We face complex challenges every day — in our personal lives, our communities, our businesses and our world. To ignite progress and unearth solutions, we need feats of human collaboration. On February 5, 2020, 13 Wells Fargo team members took to the TED stage at the Knight Theater in Charlotte, North Carolina to share their ideas worth spreading. Our first TED@WellsFargo event showcased how human empathy and problem-solving, combined with technology, can transform lives (and banking) for the better. Together, with diverse perspectives, passionate teamwork and innovative thinking, we can push the boundaries of what's possible. Learn more about the TED Institute.
We’re constantly planning ahead but generally focused on just one outcome: the one we want most to be true. John Puthenveetil says we’d be better off imagining multiple scenarios -- and offers convincing examples from recent history to demonstrate why.
Too often, American businesses write off older workers as non-digital relics. What would happen if we embraced their experience and teamed them up with colleagues of other ages and backgrounds? Jeanne Goldie says we might be surprised at the problems they could solve -- and the innovation that could result.

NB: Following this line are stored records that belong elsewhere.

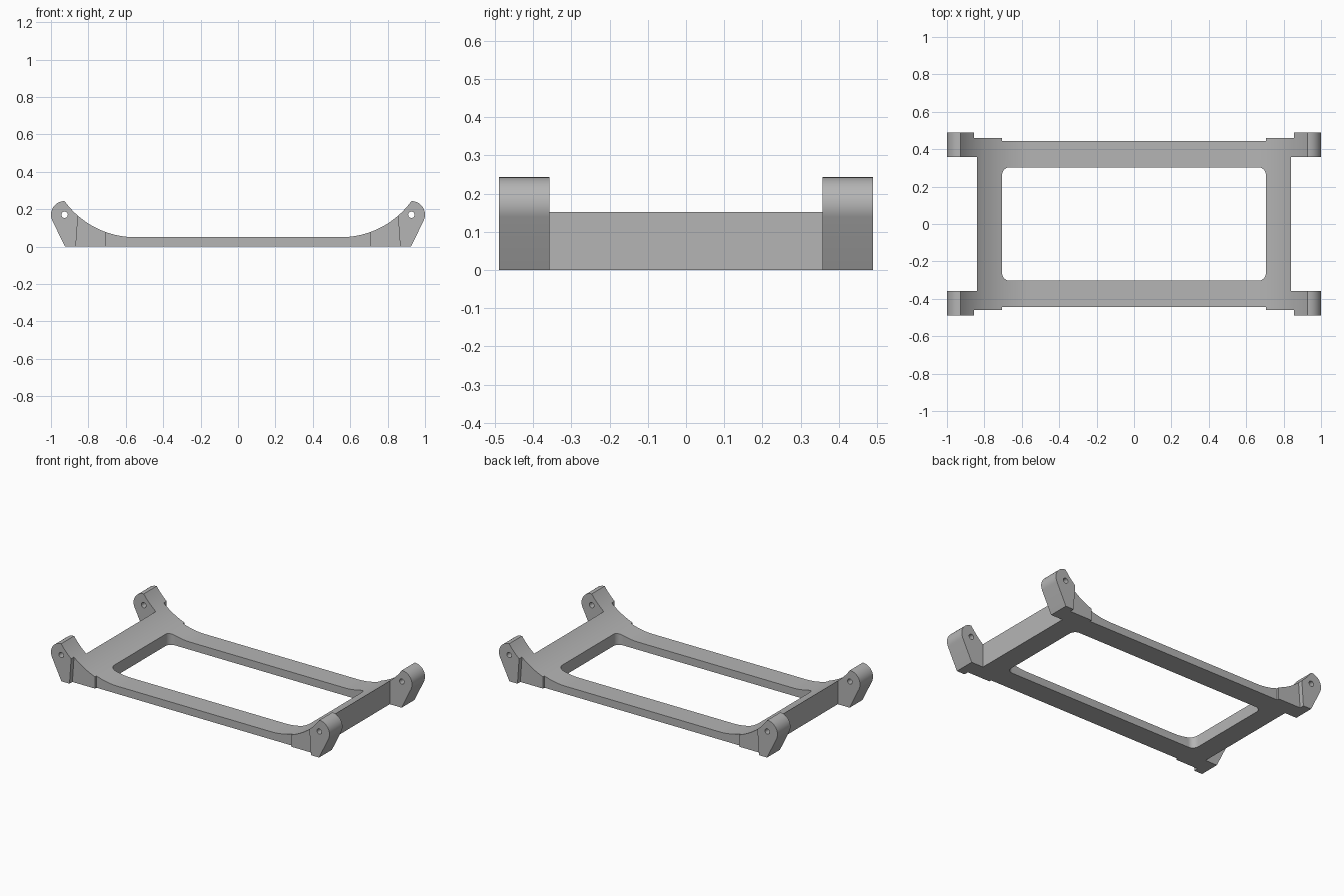
import bpy, bmesh, math

if "Cube" in bpy.data.objects:
    bpy.data.objects.remove(bpy.data.objects["Cube"])

grey = bpy.data.materials.new("grey plastic")
grey.diffuse_color = (0.46, 0.46, 0.46, 1)
grey.use_nodes = True
grey.node_tree.nodes["Principled BSDF"].inputs["Base Color"].default_value = grey.diffuse_color


def prism(name, loop_a, loop_b):
    """Closed solid between two matching loops of 3D points."""
    bm = bmesh.new()
    a = [bm.verts.new(p) for p in loop_a]
    b = [bm.verts.new(p) for p in loop_b]
    bm.faces.new(a)
    bm.faces.new(b)
    for i in range(len(a)):
        j = (i + 1) % len(a)
        bm.faces.new((a[i], a[j], b[j], b[i]))
    bmesh.ops.recalc_face_normals(bm, faces=bm.faces)
    mesh = bpy.data.meshes.new(name)
    bm.to_mesh(mesh)
    bm.free()
    mesh.materials.append(grey)
    ob = bpy.data.objects.new(name, mesh)
    bpy.context.collection.objects.link(ob)
    return ob


def arc(cx, cy, r, start, end, n):
    """Points on an arc, angles in degrees."""
    angles = [math.radians(start + (end - start) * i / n) for i in range(n + 1)]
    return [(cx + r * math.cos(t), cy + r * math.sin(t)) for t in angles]


def apply_boolean(ob, tool, operation):
    bpy.context.view_layer.objects.active = ob
    mod = ob.modifiers.new(operation.lower(), 'BOOLEAN')
    mod.object, mod.operation, mod.solver = tool, operation, 'EXACT'
    bpy.ops.object.modifier_apply(modifier=mod.name)
    bpy.data.objects.remove(tool, do_unlink=True)


PIVOT_X, PIVOT_Z, LUG_R = 0.927, 0.17, 0.073

# Side profile: flat base, slanted ends, rounded lugs, sweeping concave top
slant = -math.degrees(math.atan2(0.07, 0.15))
sweep_x, sweep_z = 0.55, 0.05
dx, dz = PIVOT_X - sweep_x, PIVOT_Z + LUG_R - sweep_z
R = (dx * dx + dz * dz) / (2 * dz)
end = math.degrees(math.atan2(dz - R, dx))
half = [(0.925, 0)]
half += arc(PIVOT_X, PIVOT_Z, LUG_R, slant, 90, 14)
half += arc(sweep_x, sweep_z + R, R, end, -90, 24)[1:]
profile = half + [(-x, z) for x, z in reversed(half)]
frame = prism("frame", [(x, -0.6, z) for x, z in profile],
              [(x, 0.6, z) for x, z in profile])


# Plan outline: rails, stepped corner pads, lugs, recessed end bars
def plan(z):
    lug_x = 0.867 - 0.07 * z          # inner lug face leans slightly
    q = [(0.705, 0.445), (0.705, 0.46), (lug_x, 0.46), (lug_x, 0.49),
         (1.1, 0.49), (1.1, 0.357), (0.84, 0.357)]
    right = q + [(x, -y) for x, y in reversed(q)]
    return [(x, y, z) for x, y in right + [(-x, -y) for x, y in right]]


apply_boolean(frame, prism("plan_cutter", plan(-0.1), plan(0.4)), 'INTERSECT')

# Rounded rectangular opening
c = 0.04
hole = []
for sx, sy, a in ((1, 1, 0), (-1, 1, 90), (-1, -1, 180), (1, -1, 270)):
    hole += arc(sx * (0.705 - c), sy * (0.303 - c), c, a, a + 90, 8)
apply_boolean(frame, prism("opening_cutter", [(x, y, -0.1) for x, y in hole],
                           [(x, y, 0.4) for x, y in hole]), 'DIFFERENCE')

# Pin holes through the lugs
for s in (-1, 1):
    ring = arc(s * PIVOT_X, PIVOT_Z, 0.017, 0, 360, 24)[:-1]
    apply_boolean(frame, prism("pin_cutter", [(x, -0.7, z) for x, z in ring],
                               [(x, 0.7, z) for x, z in ring]), 'DIFFERENCE')

frame.select_set(True)
bpy.context.view_layer.objects.active = frame
bpy.ops.object.shade_smooth_by_angle(angle=math.radians(20))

In this imaginative talk, Aeris Nguyen wonders what our future could look like if we verified our identities using DNA -- and examines the risks such a system would pose.
"Complete silence is very addictive," says Rebecca Knill, a writer who has cochlear implants that enable her to hear. In this funny, insightful talk, she explores the evolution of assistive listening technology, the outdated way people still respond to deafness and how we can shift our cultural understanding of ability to build a more inclusive world. "Technology has come so far," Knill says. "Our mindset just needs to catch up."
In much of the world, gender is viewed as binary: man or woman, each assigned characteristics and traits designated by biological sex. But that's not the case everywhere, says France Villarta. In a talk that's part cultural love letter, part history lesson, he details the legacy of gender fluidity and inclusivity in his native Philippines -- and emphasizes the universal beauty of all people, regardless of society's labels.
The world is more connected than ever, but some communities are still cut off from vital resources like electricity and health care. In this solution-oriented talk, tech activist Johanna Figueira discusses her work with Code for Venezuela -- a platform that helps Venezuelans gain access to vital information and medical supplies -- and shares ideas for how it could be used as a model to help other communities in need.
Recounting her story of finding opportunity and stability in the US, Elizabeth Camarillo Gutierrez examines the flaws in narratives that simplify and idealize the immigrant experience -- and shares hard-earned wisdom on the best way to help those around us. "Our world is one that flourishes when different voices come together," she says.
By some estimates, work-related stress drains the US economy of nearly 300 billion dollars a year -- and it can hurt your productivity and personal health too, says wellness advocate Rob Cooke. He shares some strategies to help put your mental, physical and emotional well-being back at the forefront.
When you stop comparing yourself to others, you can accomplish great things, says wheelchair athlete Dean Furness. He shares how, after losing the use of his legs in an accident, he discovered a powerful new mindset focused on redefining his "personal average" and getting better little by little.
Veterans in the United States take their own lives at an alarming rate. Suggesting new ways to prioritize mental health in the military, veterans advocate Charles P. Smith offers a data-driven plan to help prevent suicide and ensure service members get proper care before, during and after active duty.
No matter your industry, you've experienced drama at work. In this funny and all-too-relatable talk, community leader Anastasia Penright outlines five steps you can follow to better coexist with your coworkers and focus on what's really important.
How can we disagree with one another, respectfully and productively? In this thoughtful talk, team builder Matt Trombley reflects on "agonism" -- the tendency to take a rigid stance on issues -- and shares why finding aspects of agreement can be the first step in resolving conflict. "When you can find even the smallest bit of common ground with somebody, it allows you to understand the beautiful wonder and complexity and majesty of the other person," he says.